Not only are the musical portions of these outtakes awesome, but so is all the chatter among the bandmates between takes/songs. It shows the band in great spirits throughout, laughing and joking with each other, trading comments about the structures of the songs and really working as a cohesive unit, just like old times.

One wild bit of audio occurs at the beginning of the outtake of “I Want You (She’s So Heavy).” That song was not recorded at Abbey Road Studios but rather, at Trident, a studio in a rather seedy (at the time) section of central London, surrounded tightly by businesses and residences on a narrow alleyway called St. Anne’s Court. As the end of a take breaks down, you hear engineer Glyn Johns ask John and the boys if they wouldn’t mind turning their amps down because someone complained about the noise! That, coupled with John, Ringo and Paul’s responses, is priceless!

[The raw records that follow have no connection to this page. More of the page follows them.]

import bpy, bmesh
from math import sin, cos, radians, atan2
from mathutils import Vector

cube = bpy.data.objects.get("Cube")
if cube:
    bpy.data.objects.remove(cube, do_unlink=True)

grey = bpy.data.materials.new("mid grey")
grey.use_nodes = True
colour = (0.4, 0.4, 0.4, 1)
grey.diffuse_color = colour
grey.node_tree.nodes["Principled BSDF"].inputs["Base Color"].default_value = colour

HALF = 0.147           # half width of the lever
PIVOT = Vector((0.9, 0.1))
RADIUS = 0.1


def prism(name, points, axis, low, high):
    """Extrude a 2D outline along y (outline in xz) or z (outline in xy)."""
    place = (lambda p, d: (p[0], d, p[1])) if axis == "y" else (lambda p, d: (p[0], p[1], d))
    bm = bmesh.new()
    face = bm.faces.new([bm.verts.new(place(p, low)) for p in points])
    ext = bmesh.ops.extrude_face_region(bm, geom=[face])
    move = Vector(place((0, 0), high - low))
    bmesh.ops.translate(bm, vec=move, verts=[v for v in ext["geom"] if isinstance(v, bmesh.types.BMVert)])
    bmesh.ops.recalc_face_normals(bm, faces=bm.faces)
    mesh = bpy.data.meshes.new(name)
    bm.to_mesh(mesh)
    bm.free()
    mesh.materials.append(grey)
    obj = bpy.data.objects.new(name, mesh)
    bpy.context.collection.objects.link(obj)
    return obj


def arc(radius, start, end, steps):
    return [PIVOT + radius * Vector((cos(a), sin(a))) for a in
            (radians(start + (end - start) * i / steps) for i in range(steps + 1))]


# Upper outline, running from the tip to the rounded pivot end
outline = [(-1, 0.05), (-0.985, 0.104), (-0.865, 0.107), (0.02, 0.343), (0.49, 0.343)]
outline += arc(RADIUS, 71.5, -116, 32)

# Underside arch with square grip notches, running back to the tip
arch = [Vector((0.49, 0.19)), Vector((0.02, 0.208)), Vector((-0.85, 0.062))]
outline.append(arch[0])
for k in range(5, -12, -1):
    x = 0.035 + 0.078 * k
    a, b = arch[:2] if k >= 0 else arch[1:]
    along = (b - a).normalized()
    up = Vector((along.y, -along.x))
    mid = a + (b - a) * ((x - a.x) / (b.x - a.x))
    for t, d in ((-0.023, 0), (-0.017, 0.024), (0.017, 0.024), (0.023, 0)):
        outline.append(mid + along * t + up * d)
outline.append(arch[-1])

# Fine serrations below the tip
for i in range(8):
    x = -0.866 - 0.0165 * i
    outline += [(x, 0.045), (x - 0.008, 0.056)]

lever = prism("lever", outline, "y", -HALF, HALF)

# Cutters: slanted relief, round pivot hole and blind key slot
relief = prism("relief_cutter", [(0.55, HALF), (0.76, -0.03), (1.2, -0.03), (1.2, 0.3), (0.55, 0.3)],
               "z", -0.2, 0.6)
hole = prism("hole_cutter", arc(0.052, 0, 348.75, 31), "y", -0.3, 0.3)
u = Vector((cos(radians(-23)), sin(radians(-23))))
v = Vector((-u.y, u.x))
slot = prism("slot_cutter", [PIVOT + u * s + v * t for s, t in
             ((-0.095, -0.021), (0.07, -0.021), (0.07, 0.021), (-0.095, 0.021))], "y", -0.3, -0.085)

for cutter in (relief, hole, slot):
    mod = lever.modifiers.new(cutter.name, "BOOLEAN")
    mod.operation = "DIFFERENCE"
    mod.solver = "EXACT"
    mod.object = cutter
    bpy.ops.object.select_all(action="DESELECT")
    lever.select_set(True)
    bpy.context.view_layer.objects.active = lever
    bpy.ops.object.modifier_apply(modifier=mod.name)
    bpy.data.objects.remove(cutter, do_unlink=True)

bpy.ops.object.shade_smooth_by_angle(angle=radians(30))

Another one that cracked me up was at the beginning of “take 27” of “Polythene Pam.” Ringo is playing some serious floor tom-tom action and it prompts John to say Ringo’s playing “sounds like Dave Clark.” I laughed out loud when I heard that.

The outtake of “The Ballad Of John And Yoko” is also wonderful to hear. It’s just John and Paul on the recording, and the conversation before the outtake starts will warm your heart.

I don’t want to give anything else away, but spending the last week soaking in this set and hearing all the new material has been a beautiful experience and, if you’re a Beatles fan, it will be one for you, too.

Andre Garnder is a DJ on WMGK in Philadelphia.